U.S. natural gas futures held near an 18-month low on Thursday as the market waits for direction from a federal report expected to show last week’s storage withdrawal was much smaller than usual because the weather then was warmer than normal, keeping heating demand low.
That lack of price movement came despite bullish forecasts for colder weather and more heating demand next week than previously expected and bearish news that another liquefied natural gas (LNG) tanker turned away from Freeport LNG’s export plant in Texas, another sign the plant’s restart will likely not happen in January.
The market cares about Freeport because prices should jump once the plant returns to service as demand for the fuel rises. Freeport, which shut in a fire on June 8, 2022, can pull in around 2.1 billion cubic feet per day (bcfd) of gas and turn it into LNG when operating at full power. That is about 2% of U.S. daily production.
Analysts forecast U.S. utilities pulled just 71 billion cubic feet (bcf) of gas from storage during the week ended Jan. 13. That compares with a decrease of 156 bcf in the same week last year and a five-year (2018-2022) average decline of 203 bcf.
If correct, last week’s decrease would cut stockpiles to 2.831 trillion cubic feet (tcf), or 1.6% above the five-year average of 2.786 tcf for this time of year.
Front-month gas futures for February delivery remained unchanged at $3.311 per million British thermal units (mmBtu) at 9:41 a.m. EST (1441 GMT). On Wednesday, the contract closed at its lowest since June 22, 2021.
That lack of price movement kept the front-month in technically oversold territory with a relative strength index (RSI) below 30 for a second day in a row and the 13th time in 15 days.
In a sign that a growing number of market participants have given up hope that extreme cold will bring massive price spikes later this winter, the premium on March futures over April, which the industry calls the widow maker, fell to a record low of 2 cents per mmBtu.
That puts the futures in danger of falling into contango, with future prices higher than earlier contracts.
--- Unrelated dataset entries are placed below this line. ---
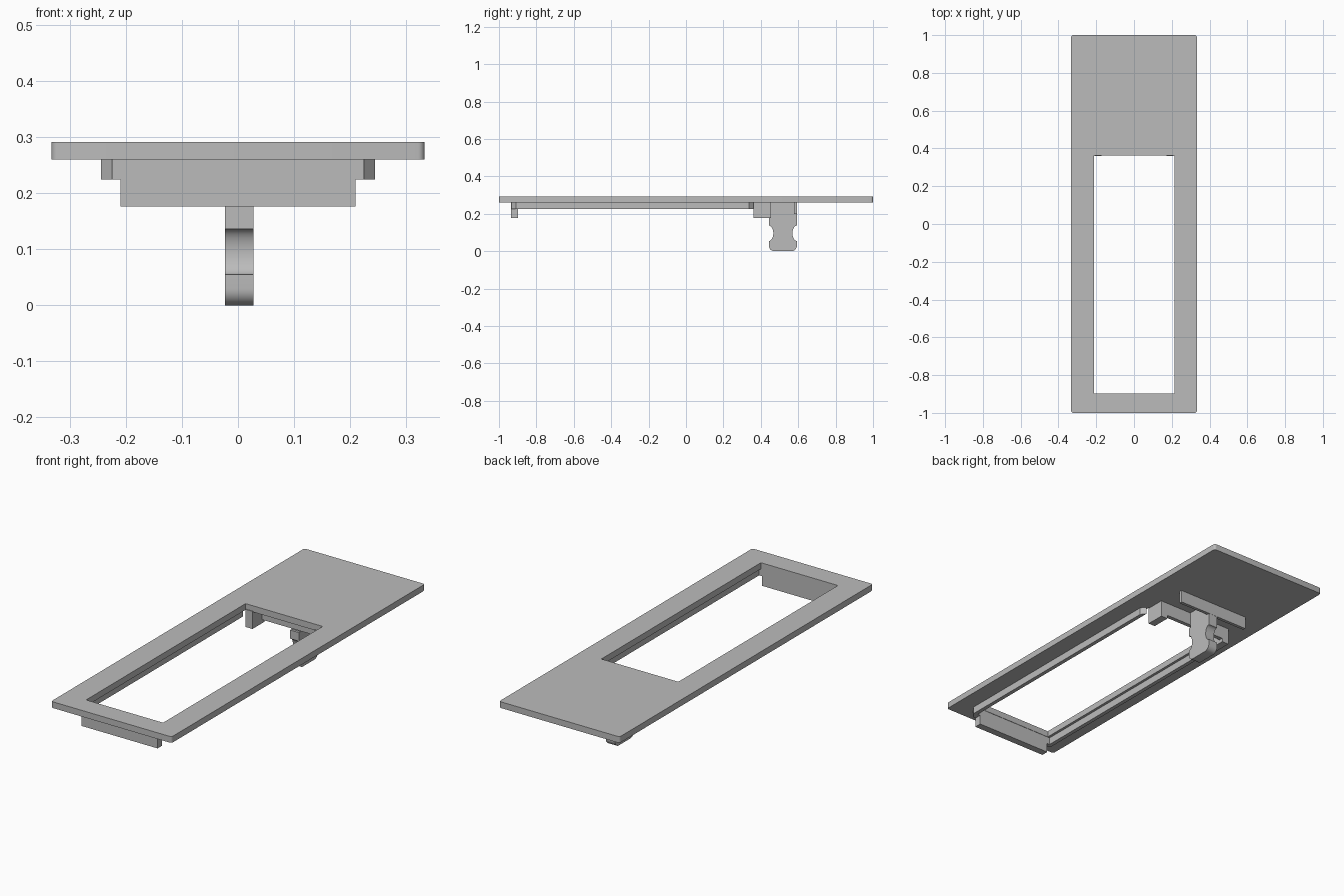
import bpy, bmesh, math
from mathutils import Matrix, Vector

if "Cube" in bpy.data.objects:
    bpy.data.objects.remove(bpy.data.objects["Cube"], do_unlink=True)

GREY = (0.5, 0.5, 0.5, 1)
grey = bpy.data.materials.new("plain_grey")
grey.use_nodes = True
grey.diffuse_color = GREY
grey.node_tree.nodes["Principled BSDF"].inputs["Base Color"].default_value = GREY

TOP, UNDER = 0.292, 0.261       # upper and lower face of the cover plate
BURIED = UNDER + 0.004          # parts below sink slightly into the plate


def finish(bm, name):
    bmesh.ops.recalc_face_normals(bm, faces=bm.faces)
    mesh = bpy.data.meshes.new(name)
    bm.to_mesh(mesh)
    bm.free()
    mesh.materials.append(grey)
    ob = bpy.data.objects.new(name, mesh)
    bpy.context.collection.objects.link(ob)
    return ob


def box(name, x, y, z, corner=0):
    """Box from three (min, max) ranges, with optional rounded upright edges."""
    bm = bmesh.new()
    size = [b - a for a, b in (x, y, z)]
    mid = [(a + b) / 2 for a, b in (x, y, z)]
    bmesh.ops.create_cube(bm, size=1, matrix=Matrix.Translation(mid) @ Matrix.Diagonal((*size, 1)))
    if corner:
        upright = [e for e in bm.edges if abs(e.verts[0].co.z - e.verts[1].co.z) > 0.001]
        bmesh.ops.bevel(bm, geom=upright, offset=corner, segments=5, profile=0.5, affect='EDGES')
    return finish(bm, name)


def prism(name, points, offset):
    """Extrude a closed outline of 3D points along an offset vector."""
    bm = bmesh.new()
    face = bm.faces.new([bm.verts.new(p) for p in points])
    new = bmesh.ops.extrude_face_region(bm, geom=[face], use_keep_orig=True)["geom"]
    bmesh.ops.translate(bm, vec=Vector(offset), verts=[v for v in new if isinstance(v, bmesh.types.BMVert)])
    return finish(bm, name)


def smooth(ob):
    bpy.ops.object.select_all(action='DESELECT')
    ob.select_set(True)
    bpy.context.view_layer.objects.active = ob
    bpy.ops.object.shade_smooth_by_angle(angle=math.radians(30))


def arc(cy, cz, ry, rz, start, end, steps=8):
    angles = [math.radians(start + (end - start) * i / steps) for i in range(steps + 1)]
    return [(cy + ry * math.cos(a), cz + rz * math.sin(a)) for a in angles]


# Cover plate with its long window
plate = box("cover_plate", (-0.333, 0.333), (-1, 1), (UNDER, TOP), corner=0.012)
cutter = box("window_cutter", (-0.212, 0.214), (-0.897, 0.363), (0.2, 0.35))
cutter.hide_render = True
cut = plate.modifiers.new("window", 'BOOLEAN')
cut.object = cutter
cut.operation = 'DIFFERENCE'
cut.solver = 'EXACT'
bpy.context.view_layer.objects.active = plate
bpy.ops.object.modifier_apply(modifier=cut.name)
bpy.data.objects.remove(cutter, do_unlink=True)
smooth(plate)

# Front lip: a T-shaped profile, wider where it meets the rails
half = [(0.21, 0.177), (0.21, 0.225), (0.225, 0.225), (0.225, BURIED)]
outline = half + [(-x, z) for x, z in reversed(half)]
prism("front_lip", [(x, -0.935, z) for x, z in outline], (0, 0.036, 0))

# Side rails with chamfered outer ends, and arms beside the clip
for side, label in ((1, "left"), (-1, "right")):
    rail = [(0.225, -0.932), (0.245, -0.908), (0.245, 0.338), (0.225, 0.36)]
    prism(label + "_rail", [(side * x, y, 0.225) for x, y in rail], (0, 0, BURIED - 0.225))
    box(label + "_arm", sorted((side * 0.172, side * 0.21)), (0.36, 0.455), (0.177, BURIED))

# Cross walls in front of and behind the clip
box("front_cross_wall", (-0.175, 0.175), (0.435, 0.455), (0.195, BURIED))
box("back_cross_wall", (-0.2, 0.2), (0.578, 0.594), (0.198, BURIED))

# Clip: rounded foot with a scooped notch on each side
half = arc(0.045, 0.03, 0.03, 0.03, -90, 0)
half += arc(0.075, 0.096, 0.024, 0.041, 270, 90, 14)
half += [(0.075, 0.18)]
MID = 0.518
outline = [(MID + y, z) for y, z in half] + [(MID + 0.075, BURIED), (MID - 0.063, BURIED), (MID - 0.063, 0.18)]
outline += [(MID - y, z) for y, z in reversed(half)]
smooth(prism("clip", [(-0.023, y, z) for y, z in outline], (0.051, 0, 0)))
Analysts have said that March, the last month of winter when demand for fuel for heating is high, should never trade below April, the first month of spring when demand is lower.
The industry calls the March-April spread the “widow maker” because rapid price moves resulting from changing weather forecasts have forced some speculators out of business. Among them was the Amaranth hedge fund, which lost more than $6 billion on gas futures in 2006.
With colder weather coming, Refinitiv forecast U.S. gas demand, including exports, would jump from 121.7 bcfd this week to 130.6 bcfd next week. The forecast for next week was higher than Refinitiv’s outlook on Wednesday.
Traders said the biggest market uncertainty remains when the Freeport plant will return.
Although Freeport LNG says the plant is still on track to restart in the second half of January, pending regulatory approvals, that restart timeline has already been delayed many times from October to November to December and most recently to January.
Even when the company was saying the plant could restart in 2022, many analysts said it would likely take Freeport until the first or second quarter of 2023 to get the plant ready due to the large amount of work needed to satisfy federal regulators, including training staff in new safety procedures.